**Your goal**. Using the records below, write out again exactly the lines that begin at the line containing "prism('ventFin', [[z - 0.032, 0.45], [z" and end at the line containing "-0.86, -0.685, 0.008);", and no other lines.

**Study material**.

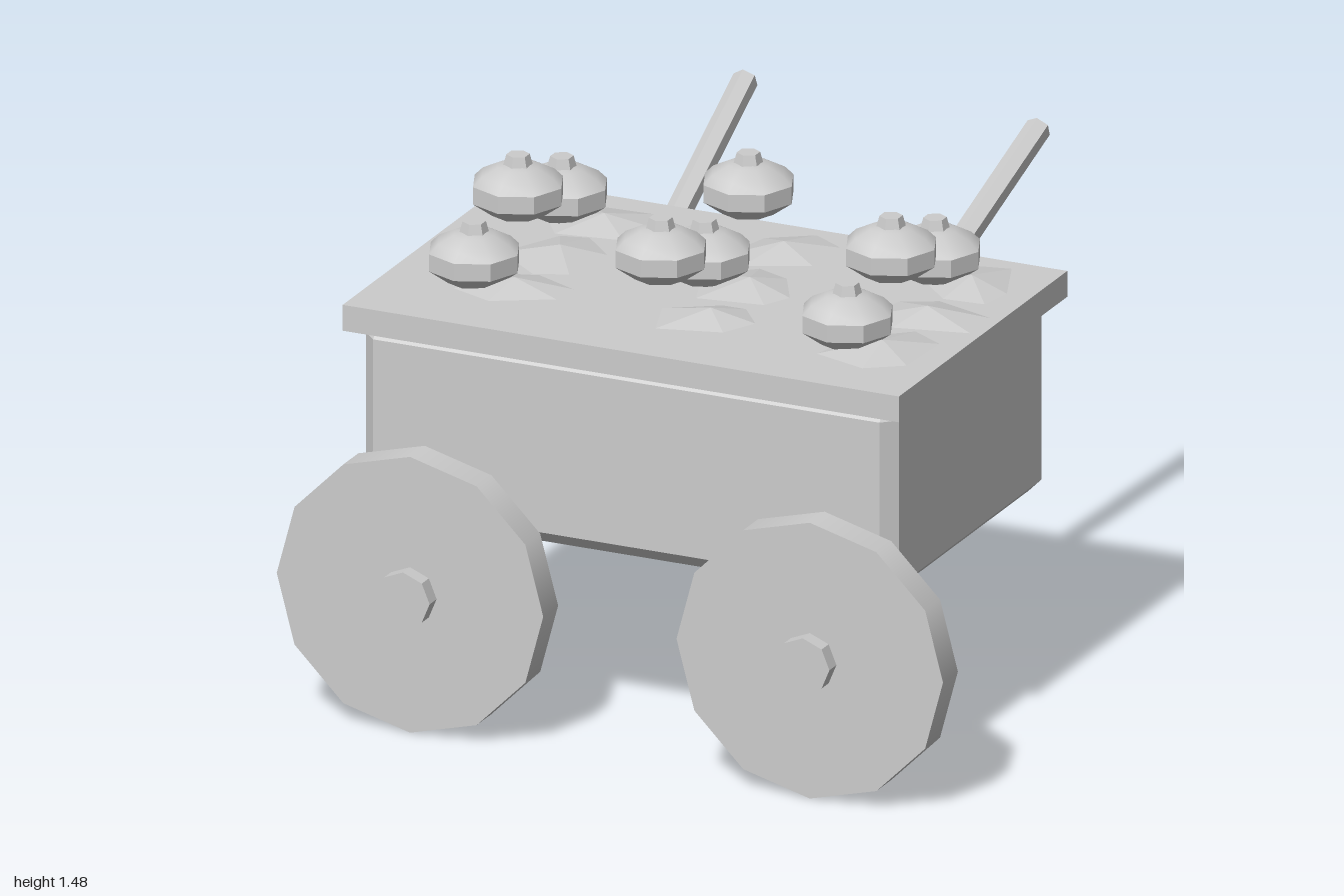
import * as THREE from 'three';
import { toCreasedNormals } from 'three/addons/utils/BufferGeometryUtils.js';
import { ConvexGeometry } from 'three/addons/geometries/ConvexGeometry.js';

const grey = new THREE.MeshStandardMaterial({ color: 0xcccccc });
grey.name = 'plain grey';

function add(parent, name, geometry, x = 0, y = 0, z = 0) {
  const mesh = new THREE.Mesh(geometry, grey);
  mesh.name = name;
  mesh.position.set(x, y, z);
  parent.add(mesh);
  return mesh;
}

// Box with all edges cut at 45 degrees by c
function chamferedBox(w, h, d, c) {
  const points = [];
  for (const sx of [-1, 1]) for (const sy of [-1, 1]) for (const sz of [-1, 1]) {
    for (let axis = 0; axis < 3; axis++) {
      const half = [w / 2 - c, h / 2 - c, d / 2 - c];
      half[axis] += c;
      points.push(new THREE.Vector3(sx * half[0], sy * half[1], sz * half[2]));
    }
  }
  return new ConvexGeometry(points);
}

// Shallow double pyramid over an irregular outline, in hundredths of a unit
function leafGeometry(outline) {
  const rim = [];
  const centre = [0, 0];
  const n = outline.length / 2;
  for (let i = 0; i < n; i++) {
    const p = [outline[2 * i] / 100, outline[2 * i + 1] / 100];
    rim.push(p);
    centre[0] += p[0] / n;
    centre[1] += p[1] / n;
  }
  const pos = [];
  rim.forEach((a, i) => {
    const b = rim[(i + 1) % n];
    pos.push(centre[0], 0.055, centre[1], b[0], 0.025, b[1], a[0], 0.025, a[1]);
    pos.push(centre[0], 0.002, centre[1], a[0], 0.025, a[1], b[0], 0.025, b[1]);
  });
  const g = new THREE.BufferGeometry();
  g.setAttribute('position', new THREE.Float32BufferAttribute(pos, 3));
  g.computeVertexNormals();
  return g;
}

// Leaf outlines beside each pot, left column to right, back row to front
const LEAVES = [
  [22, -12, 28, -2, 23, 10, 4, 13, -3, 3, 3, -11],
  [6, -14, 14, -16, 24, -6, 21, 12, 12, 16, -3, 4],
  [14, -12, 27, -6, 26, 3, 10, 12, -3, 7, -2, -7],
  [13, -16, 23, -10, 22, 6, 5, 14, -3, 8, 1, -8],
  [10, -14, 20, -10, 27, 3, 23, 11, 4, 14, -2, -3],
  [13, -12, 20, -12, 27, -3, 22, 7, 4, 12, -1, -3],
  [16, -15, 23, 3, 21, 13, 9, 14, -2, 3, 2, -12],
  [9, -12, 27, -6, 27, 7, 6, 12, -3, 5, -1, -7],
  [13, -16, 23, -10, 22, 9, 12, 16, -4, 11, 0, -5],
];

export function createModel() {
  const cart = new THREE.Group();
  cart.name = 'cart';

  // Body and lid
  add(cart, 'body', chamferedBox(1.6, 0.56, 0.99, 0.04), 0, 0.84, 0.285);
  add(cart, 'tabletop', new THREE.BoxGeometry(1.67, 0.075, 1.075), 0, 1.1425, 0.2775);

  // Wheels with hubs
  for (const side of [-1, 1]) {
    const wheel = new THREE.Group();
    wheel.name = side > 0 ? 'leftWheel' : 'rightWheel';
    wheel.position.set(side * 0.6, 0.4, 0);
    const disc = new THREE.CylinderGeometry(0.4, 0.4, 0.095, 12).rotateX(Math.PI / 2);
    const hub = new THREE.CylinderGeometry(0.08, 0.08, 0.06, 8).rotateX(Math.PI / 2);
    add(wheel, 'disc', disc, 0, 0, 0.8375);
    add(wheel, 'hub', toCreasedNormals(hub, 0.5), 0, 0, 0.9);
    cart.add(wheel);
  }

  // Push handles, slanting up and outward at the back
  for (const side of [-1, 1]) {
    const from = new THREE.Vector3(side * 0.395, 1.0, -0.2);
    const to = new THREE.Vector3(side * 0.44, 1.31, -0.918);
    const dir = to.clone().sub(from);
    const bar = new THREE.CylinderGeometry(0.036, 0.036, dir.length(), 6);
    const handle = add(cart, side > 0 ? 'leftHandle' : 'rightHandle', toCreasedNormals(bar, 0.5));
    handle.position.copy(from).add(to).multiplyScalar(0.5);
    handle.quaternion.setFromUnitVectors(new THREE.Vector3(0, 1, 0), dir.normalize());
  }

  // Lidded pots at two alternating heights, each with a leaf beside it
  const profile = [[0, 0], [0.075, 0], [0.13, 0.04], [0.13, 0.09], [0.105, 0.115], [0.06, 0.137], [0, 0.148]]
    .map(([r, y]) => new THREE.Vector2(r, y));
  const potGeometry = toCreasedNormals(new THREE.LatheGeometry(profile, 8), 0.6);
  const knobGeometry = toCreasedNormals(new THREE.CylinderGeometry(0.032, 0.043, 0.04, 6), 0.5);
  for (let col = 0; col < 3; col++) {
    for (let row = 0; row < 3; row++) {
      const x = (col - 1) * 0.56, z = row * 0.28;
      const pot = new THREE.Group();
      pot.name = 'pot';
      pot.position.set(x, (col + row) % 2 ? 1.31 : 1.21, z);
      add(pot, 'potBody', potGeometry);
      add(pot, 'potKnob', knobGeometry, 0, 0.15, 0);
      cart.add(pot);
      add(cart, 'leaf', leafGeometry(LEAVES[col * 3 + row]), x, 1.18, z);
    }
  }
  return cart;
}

--

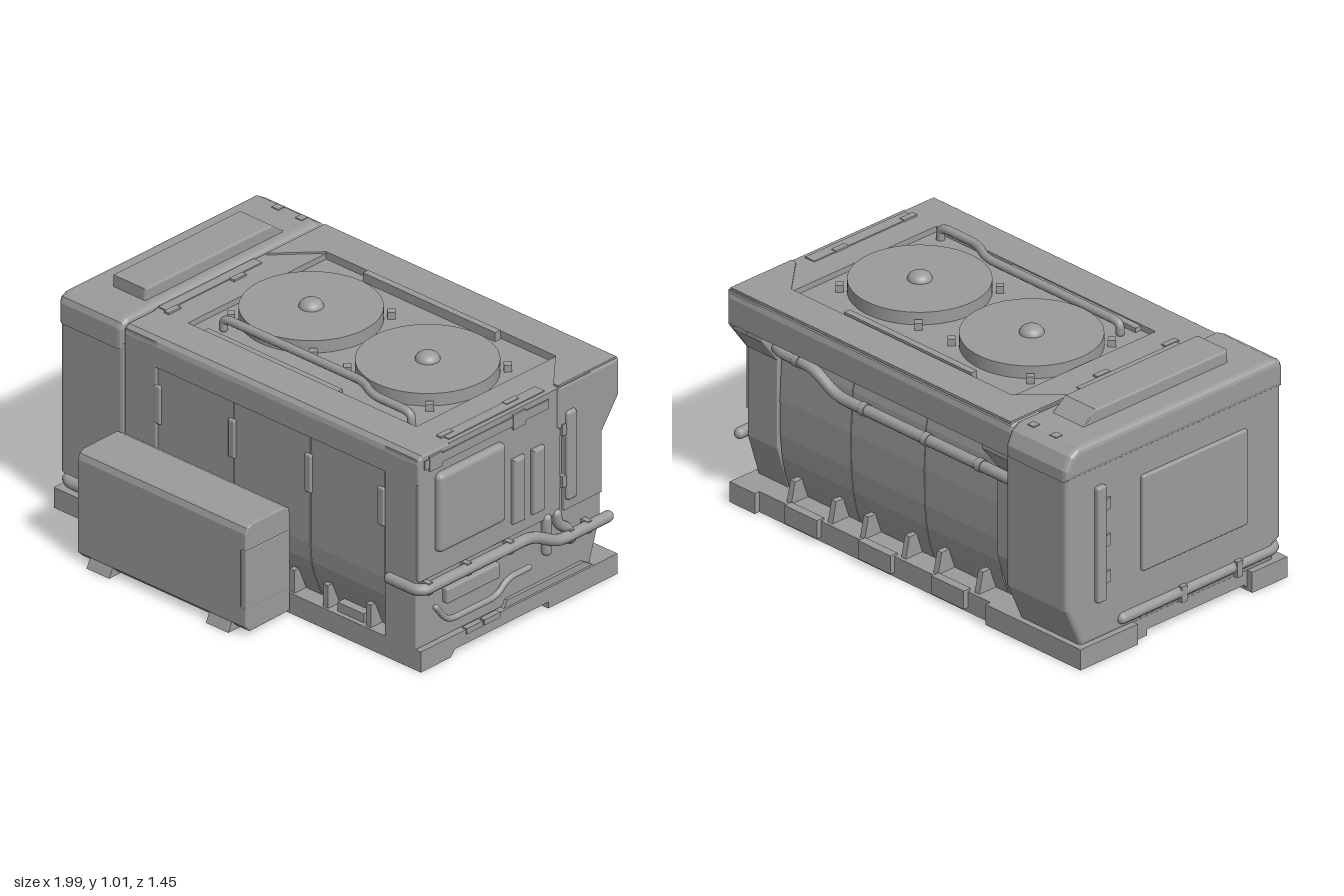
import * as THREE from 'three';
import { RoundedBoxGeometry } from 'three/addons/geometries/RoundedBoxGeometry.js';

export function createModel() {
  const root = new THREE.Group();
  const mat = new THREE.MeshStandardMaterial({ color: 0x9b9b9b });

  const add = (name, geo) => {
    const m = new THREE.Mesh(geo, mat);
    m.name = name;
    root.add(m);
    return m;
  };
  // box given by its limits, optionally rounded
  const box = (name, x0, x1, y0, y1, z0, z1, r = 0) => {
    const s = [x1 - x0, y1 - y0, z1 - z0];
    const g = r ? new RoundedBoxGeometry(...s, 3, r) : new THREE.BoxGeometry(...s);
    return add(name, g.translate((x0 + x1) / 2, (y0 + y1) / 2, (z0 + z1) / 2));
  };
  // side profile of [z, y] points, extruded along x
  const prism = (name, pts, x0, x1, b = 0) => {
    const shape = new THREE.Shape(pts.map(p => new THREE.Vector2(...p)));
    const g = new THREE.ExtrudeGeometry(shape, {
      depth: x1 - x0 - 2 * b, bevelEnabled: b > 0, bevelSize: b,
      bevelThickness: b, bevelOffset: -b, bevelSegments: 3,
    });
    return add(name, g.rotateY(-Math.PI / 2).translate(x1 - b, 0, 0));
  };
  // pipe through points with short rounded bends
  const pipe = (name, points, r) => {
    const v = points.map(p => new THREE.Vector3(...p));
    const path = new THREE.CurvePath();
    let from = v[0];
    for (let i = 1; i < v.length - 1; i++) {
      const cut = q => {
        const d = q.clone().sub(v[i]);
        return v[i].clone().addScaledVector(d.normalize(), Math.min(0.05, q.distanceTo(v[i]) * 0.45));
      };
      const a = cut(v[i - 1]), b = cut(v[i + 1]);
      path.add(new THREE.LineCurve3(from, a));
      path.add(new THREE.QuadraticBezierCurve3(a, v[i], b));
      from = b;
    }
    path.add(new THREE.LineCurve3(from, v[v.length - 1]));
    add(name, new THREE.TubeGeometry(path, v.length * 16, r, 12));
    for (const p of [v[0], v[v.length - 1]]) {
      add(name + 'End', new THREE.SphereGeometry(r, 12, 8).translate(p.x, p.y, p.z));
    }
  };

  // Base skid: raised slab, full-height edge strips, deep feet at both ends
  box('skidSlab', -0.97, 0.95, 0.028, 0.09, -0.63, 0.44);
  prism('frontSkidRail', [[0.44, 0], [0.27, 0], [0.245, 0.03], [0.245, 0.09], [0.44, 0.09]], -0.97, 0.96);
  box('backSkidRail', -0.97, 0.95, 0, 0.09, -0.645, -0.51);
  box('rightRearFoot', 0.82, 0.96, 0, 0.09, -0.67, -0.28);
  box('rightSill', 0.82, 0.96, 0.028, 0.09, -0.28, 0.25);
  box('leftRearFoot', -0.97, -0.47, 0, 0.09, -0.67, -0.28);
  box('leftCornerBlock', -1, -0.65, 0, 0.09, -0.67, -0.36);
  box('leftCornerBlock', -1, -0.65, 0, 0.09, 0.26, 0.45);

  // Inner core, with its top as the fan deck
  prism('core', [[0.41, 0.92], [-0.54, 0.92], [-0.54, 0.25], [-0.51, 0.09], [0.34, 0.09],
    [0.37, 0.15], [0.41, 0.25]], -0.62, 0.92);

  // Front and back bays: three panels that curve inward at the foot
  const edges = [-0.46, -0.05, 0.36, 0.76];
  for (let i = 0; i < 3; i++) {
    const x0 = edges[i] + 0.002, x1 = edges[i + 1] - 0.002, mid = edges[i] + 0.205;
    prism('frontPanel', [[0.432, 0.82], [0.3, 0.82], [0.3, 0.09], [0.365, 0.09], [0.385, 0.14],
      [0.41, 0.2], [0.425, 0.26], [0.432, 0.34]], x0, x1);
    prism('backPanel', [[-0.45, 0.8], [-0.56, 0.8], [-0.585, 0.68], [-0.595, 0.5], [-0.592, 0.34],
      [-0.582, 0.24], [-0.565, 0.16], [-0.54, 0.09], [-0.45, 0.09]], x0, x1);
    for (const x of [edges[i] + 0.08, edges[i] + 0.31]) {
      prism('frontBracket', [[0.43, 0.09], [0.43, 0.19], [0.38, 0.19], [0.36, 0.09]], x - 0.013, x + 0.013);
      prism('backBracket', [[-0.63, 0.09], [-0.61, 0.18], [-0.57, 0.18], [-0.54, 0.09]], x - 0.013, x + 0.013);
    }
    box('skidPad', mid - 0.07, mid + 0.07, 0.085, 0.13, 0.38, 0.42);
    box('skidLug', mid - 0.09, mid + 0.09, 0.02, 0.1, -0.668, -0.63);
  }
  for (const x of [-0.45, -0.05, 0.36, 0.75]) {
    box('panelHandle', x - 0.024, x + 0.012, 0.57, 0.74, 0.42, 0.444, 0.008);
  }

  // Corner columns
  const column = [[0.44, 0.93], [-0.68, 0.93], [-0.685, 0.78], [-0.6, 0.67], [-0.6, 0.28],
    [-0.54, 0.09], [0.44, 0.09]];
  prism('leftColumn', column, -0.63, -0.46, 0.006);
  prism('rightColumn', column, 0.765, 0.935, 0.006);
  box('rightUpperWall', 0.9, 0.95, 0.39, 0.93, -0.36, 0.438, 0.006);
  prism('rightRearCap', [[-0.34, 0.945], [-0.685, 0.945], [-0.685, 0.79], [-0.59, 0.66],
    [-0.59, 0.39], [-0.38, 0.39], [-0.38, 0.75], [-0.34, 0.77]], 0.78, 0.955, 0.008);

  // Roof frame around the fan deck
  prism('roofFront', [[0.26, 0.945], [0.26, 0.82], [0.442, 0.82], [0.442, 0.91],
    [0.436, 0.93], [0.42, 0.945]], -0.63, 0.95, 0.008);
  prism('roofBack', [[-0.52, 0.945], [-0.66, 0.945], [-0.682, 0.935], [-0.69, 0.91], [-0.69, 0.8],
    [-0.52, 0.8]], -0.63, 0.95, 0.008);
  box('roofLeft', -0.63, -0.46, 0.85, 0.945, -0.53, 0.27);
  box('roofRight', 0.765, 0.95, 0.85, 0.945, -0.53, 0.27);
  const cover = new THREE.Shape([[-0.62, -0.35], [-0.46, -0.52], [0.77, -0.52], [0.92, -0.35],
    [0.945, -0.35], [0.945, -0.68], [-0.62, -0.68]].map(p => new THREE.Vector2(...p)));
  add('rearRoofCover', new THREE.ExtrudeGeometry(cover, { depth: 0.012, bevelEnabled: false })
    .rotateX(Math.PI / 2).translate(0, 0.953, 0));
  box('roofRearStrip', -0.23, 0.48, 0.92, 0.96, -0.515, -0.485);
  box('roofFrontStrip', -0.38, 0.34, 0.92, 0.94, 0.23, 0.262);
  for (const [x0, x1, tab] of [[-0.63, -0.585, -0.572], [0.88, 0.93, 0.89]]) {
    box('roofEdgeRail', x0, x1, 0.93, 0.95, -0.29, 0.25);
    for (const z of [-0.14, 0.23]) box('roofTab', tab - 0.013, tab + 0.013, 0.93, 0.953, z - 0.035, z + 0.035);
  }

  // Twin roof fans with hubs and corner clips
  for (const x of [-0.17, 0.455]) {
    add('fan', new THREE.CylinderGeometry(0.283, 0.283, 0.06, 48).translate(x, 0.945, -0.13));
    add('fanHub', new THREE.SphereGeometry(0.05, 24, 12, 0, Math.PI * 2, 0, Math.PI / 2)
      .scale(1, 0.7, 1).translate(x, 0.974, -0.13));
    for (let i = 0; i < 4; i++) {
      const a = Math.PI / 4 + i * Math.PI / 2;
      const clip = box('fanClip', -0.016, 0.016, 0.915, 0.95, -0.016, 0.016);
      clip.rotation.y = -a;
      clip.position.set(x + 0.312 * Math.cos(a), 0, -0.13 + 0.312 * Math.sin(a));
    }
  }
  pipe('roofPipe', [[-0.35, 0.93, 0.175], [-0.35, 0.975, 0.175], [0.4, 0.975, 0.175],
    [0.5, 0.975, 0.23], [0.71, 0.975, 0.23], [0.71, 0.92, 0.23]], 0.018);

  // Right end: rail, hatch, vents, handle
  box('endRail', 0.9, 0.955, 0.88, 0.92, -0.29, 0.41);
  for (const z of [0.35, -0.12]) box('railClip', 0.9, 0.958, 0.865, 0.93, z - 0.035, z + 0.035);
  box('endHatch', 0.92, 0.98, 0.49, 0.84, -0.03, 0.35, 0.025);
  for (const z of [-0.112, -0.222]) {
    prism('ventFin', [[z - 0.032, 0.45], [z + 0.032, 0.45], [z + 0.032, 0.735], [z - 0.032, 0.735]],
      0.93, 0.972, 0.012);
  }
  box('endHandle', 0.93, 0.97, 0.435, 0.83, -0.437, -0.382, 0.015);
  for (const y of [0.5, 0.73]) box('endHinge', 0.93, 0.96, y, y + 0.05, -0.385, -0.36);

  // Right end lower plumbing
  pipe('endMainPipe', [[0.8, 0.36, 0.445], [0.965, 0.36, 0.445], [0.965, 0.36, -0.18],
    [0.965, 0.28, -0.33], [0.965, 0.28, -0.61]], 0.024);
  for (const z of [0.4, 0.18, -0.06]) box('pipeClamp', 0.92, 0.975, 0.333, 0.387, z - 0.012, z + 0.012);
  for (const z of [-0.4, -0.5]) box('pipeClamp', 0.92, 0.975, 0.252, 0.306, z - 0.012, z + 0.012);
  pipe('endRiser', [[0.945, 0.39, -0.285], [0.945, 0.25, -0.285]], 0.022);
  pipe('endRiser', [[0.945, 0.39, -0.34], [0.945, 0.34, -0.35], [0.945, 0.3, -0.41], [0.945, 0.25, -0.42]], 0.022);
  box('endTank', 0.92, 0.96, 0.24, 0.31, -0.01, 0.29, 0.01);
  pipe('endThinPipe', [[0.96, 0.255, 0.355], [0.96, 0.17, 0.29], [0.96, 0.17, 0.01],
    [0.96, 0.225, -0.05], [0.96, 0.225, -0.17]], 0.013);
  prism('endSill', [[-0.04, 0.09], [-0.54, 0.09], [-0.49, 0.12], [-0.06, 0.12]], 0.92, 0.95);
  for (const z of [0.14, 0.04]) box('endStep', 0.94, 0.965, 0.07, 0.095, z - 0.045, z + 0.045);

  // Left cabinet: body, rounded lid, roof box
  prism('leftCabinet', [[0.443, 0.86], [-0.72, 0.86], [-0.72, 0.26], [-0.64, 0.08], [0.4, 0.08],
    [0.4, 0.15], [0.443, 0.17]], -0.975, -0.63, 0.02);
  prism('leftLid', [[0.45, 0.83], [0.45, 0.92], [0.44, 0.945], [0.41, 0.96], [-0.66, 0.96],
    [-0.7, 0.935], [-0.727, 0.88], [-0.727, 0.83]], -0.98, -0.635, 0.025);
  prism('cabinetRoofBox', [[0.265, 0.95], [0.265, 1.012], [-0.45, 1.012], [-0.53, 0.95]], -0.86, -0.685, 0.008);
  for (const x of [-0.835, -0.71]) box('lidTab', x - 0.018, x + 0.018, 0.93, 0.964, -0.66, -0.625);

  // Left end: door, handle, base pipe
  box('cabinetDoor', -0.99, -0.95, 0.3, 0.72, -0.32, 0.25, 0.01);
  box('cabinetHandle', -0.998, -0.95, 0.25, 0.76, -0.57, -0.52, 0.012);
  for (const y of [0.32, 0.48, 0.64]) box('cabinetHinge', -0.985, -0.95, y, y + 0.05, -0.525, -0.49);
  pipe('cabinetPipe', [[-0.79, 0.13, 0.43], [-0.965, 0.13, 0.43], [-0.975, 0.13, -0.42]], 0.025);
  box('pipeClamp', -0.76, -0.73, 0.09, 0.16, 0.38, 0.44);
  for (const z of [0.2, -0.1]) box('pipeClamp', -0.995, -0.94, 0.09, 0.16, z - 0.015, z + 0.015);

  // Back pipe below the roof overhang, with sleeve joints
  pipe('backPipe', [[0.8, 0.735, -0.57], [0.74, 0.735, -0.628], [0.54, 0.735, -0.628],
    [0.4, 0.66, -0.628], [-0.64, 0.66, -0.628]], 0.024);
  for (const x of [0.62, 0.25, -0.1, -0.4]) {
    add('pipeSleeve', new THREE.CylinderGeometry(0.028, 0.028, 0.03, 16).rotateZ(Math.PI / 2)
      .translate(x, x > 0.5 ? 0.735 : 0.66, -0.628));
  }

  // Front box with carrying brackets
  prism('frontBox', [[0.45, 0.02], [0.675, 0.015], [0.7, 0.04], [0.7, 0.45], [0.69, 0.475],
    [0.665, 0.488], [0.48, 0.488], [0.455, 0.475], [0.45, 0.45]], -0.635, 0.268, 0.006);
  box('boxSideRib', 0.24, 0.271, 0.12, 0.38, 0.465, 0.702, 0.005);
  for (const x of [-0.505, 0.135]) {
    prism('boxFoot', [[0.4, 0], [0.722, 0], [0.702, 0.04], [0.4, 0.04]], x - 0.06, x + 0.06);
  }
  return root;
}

**Task result**.
    prism('ventFin', [[z - 0.032, 0.45], [z + 0.032, 0.45], [z + 0.032, 0.735], [z - 0.032, 0.735]],
      0.93, 0.972, 0.012);
  }
  box('endHandle', 0.93, 0.97, 0.435, 0.83, -0.437, -0.382, 0.015);
  for (const y of [0.5, 0.73]) box('endHinge', 0.93, 0.96, y, y + 0.05, -0.385, -0.36);

  // Right end lower plumbing
  pipe('endMainPipe', [[0.8, 0.36, 0.445], [0.965, 0.36, 0.445], [0.965, 0.36, -0.18],
    [0.965, 0.28, -0.33], [0.965, 0.28, -0.61]], 0.024);
  for (const z of [0.4, 0.18, -0.06]) box('pipeClamp', 0.92, 0.975, 0.333, 0.387, z - 0.012, z + 0.012);
  for (const z of [-0.4, -0.5]) box('pipeClamp', 0.92, 0.975, 0.252, 0.306, z - 0.012, z + 0.012);
  pipe('endRiser', [[0.945, 0.39, -0.285], [0.945, 0.25, -0.285]], 0.022);
  pipe('endRiser', [[0.945, 0.39, -0.34], [0.945, 0.34, -0.35], [0.945, 0.3, -0.41], [0.945, 0.25, -0.42]], 0.022);
  box('endTank', 0.92, 0.96, 0.24, 0.31, -0.01, 0.29, 0.01);
  pipe('endThinPipe', [[0.96, 0.255, 0.355], [0.96, 0.17, 0.29], [0.96, 0.17, 0.01],
    [0.96, 0.225, -0.05], [0.96, 0.225, -0.17]], 0.013);
  prism('endSill', [[-0.04, 0.09], [-0.54, 0.09], [-0.49, 0.12], [-0.06, 0.12]], 0.92, 0.95);
  for (const z of [0.14, 0.04]) box('endStep', 0.94, 0.965, 0.07, 0.095, z - 0.045, z + 0.045);

  // Left cabinet: body, rounded lid, roof box
  prism('leftCabinet', [[0.443, 0.86], [-0.72, 0.86], [-0.72, 0.26], [-0.64, 0.08], [0.4, 0.08],
    [0.4, 0.15], [0.443, 0.17]], -0.975, -0.63, 0.02);
  prism('leftLid', [[0.45, 0.83], [0.45, 0.92], [0.44, 0.945], [0.41, 0.96], [-0.66, 0.96],
    [-0.7, 0.935], [-0.727, 0.88], [-0.727, 0.83]], -0.98, -0.635, 0.025);
  prism('cabinetRoofBox', [[0.265, 0.95], [0.265, 1.012], [-0.45, 1.012], [-0.53, 0.95]], -0.86, -0.685, 0.008);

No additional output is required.